It's always cool when you rediscover a place that you used to frequent as a kid. In those days I didn't appreciate what the Huntington Library and Botanical Gardens in San Marino, California (just south of Pasadena), offered.
As a kid, it was just a place to hang out. As an adult, I found it to be one of the most beautiful and interesting museums I have visited in the entire world, and here it was, in my own backyard. Tracy and I liked it so much we became members (meaning we can go as often as we like during the year and even attend fee summer concerts there).
I put together a story (with some pretty nice photos...every once in a while I get lucky) of the few hours we spent there that got me reacquainted with the Huntington. Hope you enjoy it!
Very interesting report. I went there on a high school trip, as I'm sure just about everybody in Southern California does, but absolutely the only thing I really remember was seeing 'Pinkie' and 'Blue Boy.' I probably had other priorities at age 15.

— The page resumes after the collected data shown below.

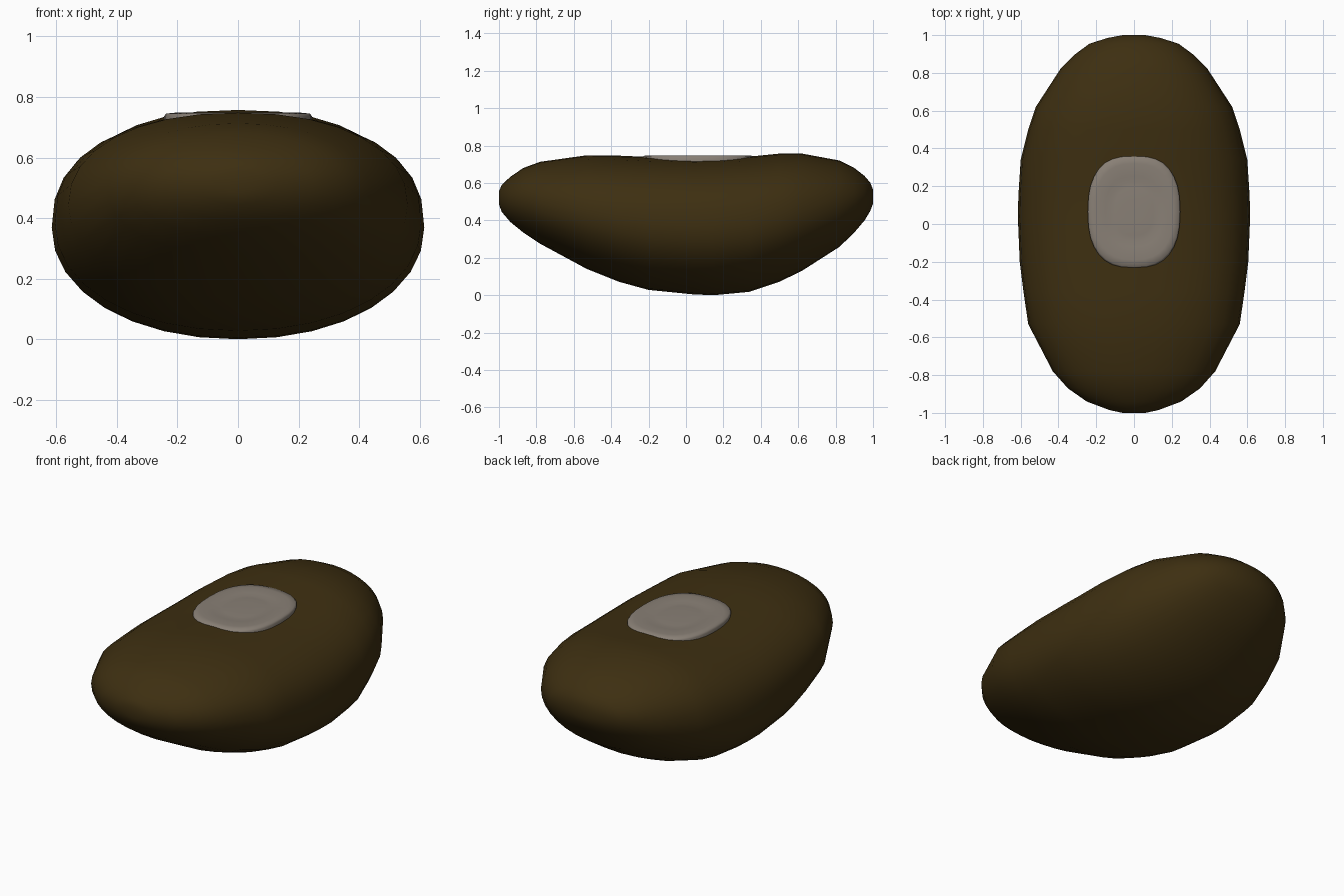
import bpy, bmesh, math

cube = bpy.data.objects.get("Cube")
if cube:
    bpy.data.objects.remove(cube, do_unlink=True)


def material(name, rgb):
    m = bpy.data.materials.new(name)
    m.use_nodes = True
    m.diffuse_color = (*rgb, 1)
    bsdf = m.node_tree.nodes["Principled BSDF"]
    bsdf.inputs["Base Color"].default_value = (*rgb, 1)
    bsdf.inputs["Roughness"].default_value = 0.6
    return m


def superellipse(angle, power):
    c, s = math.cos(angle), math.sin(angle)
    return (math.copysign(abs(c) ** (2 / power), c),
            math.copysign(abs(s) ** (2 / power), s))


def loft(name, rings, mat):
    """Skin a list of equal-sized point rings and cap both ends."""
    bm = bmesh.new()
    loops = [[bm.verts.new(p) for p in ring] for ring in rings]
    n = len(loops[0])
    for a, b in zip(loops, loops[1:]):
        for i in range(n):
            j = (i + 1) % n
            bm.faces.new((a[i], a[j], b[j], b[i]))
    bm.faces.new(loops[0])
    bm.faces.new(loops[-1])
    bmesh.ops.recalc_face_normals(bm, faces=bm.faces)
    me = bpy.data.meshes.new(name)
    bm.to_mesh(me)
    bm.free()
    me.materials.append(mat)
    ob = bpy.data.objects.new(name, me)
    bpy.context.collection.objects.link(ob)
    bpy.ops.object.select_all(action="DESELECT")
    ob.select_set(True)
    bpy.context.view_layer.objects.active = ob
    bpy.ops.object.shade_smooth_by_angle(angle=math.radians(60))
    return ob


brown = material("dark brown skin", (0.047, 0.028, 0.0055))
grey = material("warm grey scar", (0.25, 0.215, 0.18))

# Bean body: y, half width, bottom z, top z, roundness power of the top
stations = [
    (-1.00, 0.06, 0.485, 0.555, 2.0),
    (-0.985, 0.13, 0.445, 0.59, 2.0),
    (-0.94, 0.25, 0.392, 0.632, 2.0),
    (-0.87, 0.35, 0.335, 0.680, 2.1),
    (-0.78, 0.43, 0.275, 0.713, 2.1),
    (-0.53, 0.56, 0.140, 0.748, 2.2),
    (-0.36, 0.585, 0.072, 0.746, 2.3),
    (-0.20, 0.605, 0.028, 0.739, 2.4),
    (0.04, 0.615, 0.004, 0.734, 2.4),
    (0.15, 0.612, 0.000, 0.735, 2.4),
    (0.34, 0.600, 0.018, 0.741, 2.4),
    (0.50, 0.560, 0.072, 0.757, 2.3),
    (0.62, 0.52, 0.130, 0.757, 2.2),
    (0.82, 0.39, 0.258, 0.720, 2.1),
    (0.90, 0.31, 0.335, 0.680, 2.0),
    (0.955, 0.235, 0.400, 0.637, 2.0),
    (0.985, 0.14, 0.450, 0.602, 2.0),
    (1.00, 0.06, 0.490, 0.565, 2.0),
]
SIDES = 32
body_rings = []
for y, w, bottom, top, power in stations:
    mid, half = (bottom + top) / 2, (top - bottom) / 2
    ring = []
    for i in range(SIDES):
        a = 2 * math.pi * i / SIDES
        u, v = superellipse(a, power if a < math.pi else 2.1)
        ring.append((w * u, y, mid + half * v))
    body_rings.append(ring)
loft("bean_body", body_rings, brown)

# Pale scar on the top: skirt sunk into the body, rim, then a shallow dished centre
scar_rings = []
for scale, z in ((0.99, 0.70), (1.0, 0.735), (0.97, 0.745), (0.85, 0.748),
                 (0.62, 0.746), (0.52, 0.742), (0.42, 0.744), (0.2, 0.745)):
    ring = []
    for i in range(SIDES):
        u, v = superellipse(2 * math.pi * i / SIDES, 2.5)
        ring.append((0.245 * scale * u, 0.065 + 0.30 * scale * v, z))
    scar_rings.append(ring)
loft("bean_scar", scar_rings, grey)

Nice report, Tom. This looks like a wonderful place to visit with beautiful art and flowers, though the entrance fee might make me think twice. One of my close friends lived in Huntington Beach. Would that area be named after the same Huntington?
"One of my close friends lived in Huntington Beach. Would that area be named after the same Huntington?"
I learn something new every day. If wikipedia is to be believed, yes Huntington Beach is named after the same Henry Huntington. I never knew that, and I spent many a summer's day as a teenager body-surfing at Huntington Beach.
"One time it was known as Shell Beach, the town of Smeltzer, and then Gospel Swamp for the revival meetings that were held in the marshland where the community college Golden West College can currently be found. Later it became known as Fairview and then Pacific City as it developed into a tourist destination. In order to secure access to the Red Car lines that used to criss-cross Los Angeles and ended in Long Beach, Pacific City ceded enormous power to railroad magnate Henry Huntington, and thus became a city whose name has been written into corporate sponsorship..."
kerouac..at 15 I'm surprised you even remembered Pinkie and Blue Boy.
The reason that those two struck me was because I had already been to the Louvre and I was surprised that they had somehow escaped being in the Louvre where absolutely everything else seemed to be. This was before the Orsay museum existed, so the concentration of ultra-famous paintings was even higher back then.